Wikipedia explains what I'm talking about. The tidal forces at the event horizon of a 10 million solar mass black hole are the same tidal forces you're experiencing now on the Earth's surface, and you're not being spaghettified now, right?
originally posted by: Krazysh0t
a reply to: Arbitrageur
I'm pretty sure that spaghettification happens regardless of the size of the black hole. Going by how it works and that gravity increases exponentially, the closer you get to the black hole. Plus the fact that things don't fall directly into a black hole, they orbit them and are slowly ripped apart because the forces of gravity on one side of the object are greater than the forces holding the object together as well as the gravity on the far side of the object.
By the way, it's thought that the rings around Jupiter and the other gas giants were formed pretty much the same way. A small object gets caught into the gas giant's orbit, then the force of gravity from the planet slowly rips it apart.
the tidal forces in the vicinity of the event horizon are significantly weaker for massive black holes. As with density, the tidal force on a body at the event horizon is inversely proportional to the square of the mass: a person on the surface of the Earth and one at the event horizon of a 10 million solar mass black hole experience about the same tidal force between their head and feet.

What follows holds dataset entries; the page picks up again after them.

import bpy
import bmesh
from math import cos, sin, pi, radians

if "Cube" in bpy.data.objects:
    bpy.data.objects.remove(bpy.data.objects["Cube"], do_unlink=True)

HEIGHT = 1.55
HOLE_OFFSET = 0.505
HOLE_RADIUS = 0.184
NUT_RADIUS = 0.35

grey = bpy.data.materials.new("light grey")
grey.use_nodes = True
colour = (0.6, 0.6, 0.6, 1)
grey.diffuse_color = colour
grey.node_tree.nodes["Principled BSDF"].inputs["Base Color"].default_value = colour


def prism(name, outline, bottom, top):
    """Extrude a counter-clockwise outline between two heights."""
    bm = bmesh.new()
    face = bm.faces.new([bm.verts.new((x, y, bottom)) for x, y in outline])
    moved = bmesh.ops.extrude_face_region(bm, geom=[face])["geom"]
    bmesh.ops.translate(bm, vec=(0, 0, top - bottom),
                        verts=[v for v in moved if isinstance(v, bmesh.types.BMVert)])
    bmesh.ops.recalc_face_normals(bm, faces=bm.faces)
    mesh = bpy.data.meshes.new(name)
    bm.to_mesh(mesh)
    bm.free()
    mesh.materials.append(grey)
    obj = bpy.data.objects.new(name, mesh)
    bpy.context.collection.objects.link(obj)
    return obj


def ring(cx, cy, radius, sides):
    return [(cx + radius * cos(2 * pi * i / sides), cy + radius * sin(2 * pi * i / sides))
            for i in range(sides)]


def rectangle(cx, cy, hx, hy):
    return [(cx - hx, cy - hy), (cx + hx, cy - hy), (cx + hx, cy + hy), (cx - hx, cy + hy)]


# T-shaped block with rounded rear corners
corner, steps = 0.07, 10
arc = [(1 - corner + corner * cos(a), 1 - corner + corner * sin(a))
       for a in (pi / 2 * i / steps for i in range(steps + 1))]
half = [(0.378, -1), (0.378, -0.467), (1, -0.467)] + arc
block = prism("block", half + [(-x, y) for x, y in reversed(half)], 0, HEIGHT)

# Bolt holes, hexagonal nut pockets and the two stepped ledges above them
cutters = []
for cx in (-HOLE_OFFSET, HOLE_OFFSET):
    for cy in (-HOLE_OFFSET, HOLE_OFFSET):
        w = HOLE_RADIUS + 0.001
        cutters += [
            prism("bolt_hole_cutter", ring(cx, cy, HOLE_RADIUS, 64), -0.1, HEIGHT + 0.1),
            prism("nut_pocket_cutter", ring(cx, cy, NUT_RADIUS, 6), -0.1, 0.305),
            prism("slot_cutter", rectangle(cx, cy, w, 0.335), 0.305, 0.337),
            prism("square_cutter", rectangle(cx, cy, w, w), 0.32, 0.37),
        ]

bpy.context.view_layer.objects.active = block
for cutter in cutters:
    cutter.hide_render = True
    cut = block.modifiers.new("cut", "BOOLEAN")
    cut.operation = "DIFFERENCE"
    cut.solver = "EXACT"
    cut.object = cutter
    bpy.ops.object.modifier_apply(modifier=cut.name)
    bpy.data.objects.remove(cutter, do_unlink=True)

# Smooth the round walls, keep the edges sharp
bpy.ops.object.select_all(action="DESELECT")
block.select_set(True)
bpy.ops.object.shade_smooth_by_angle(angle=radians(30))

Unlike with stellar mass black holes, one would not experience significant tidal force until very deep into the black hole.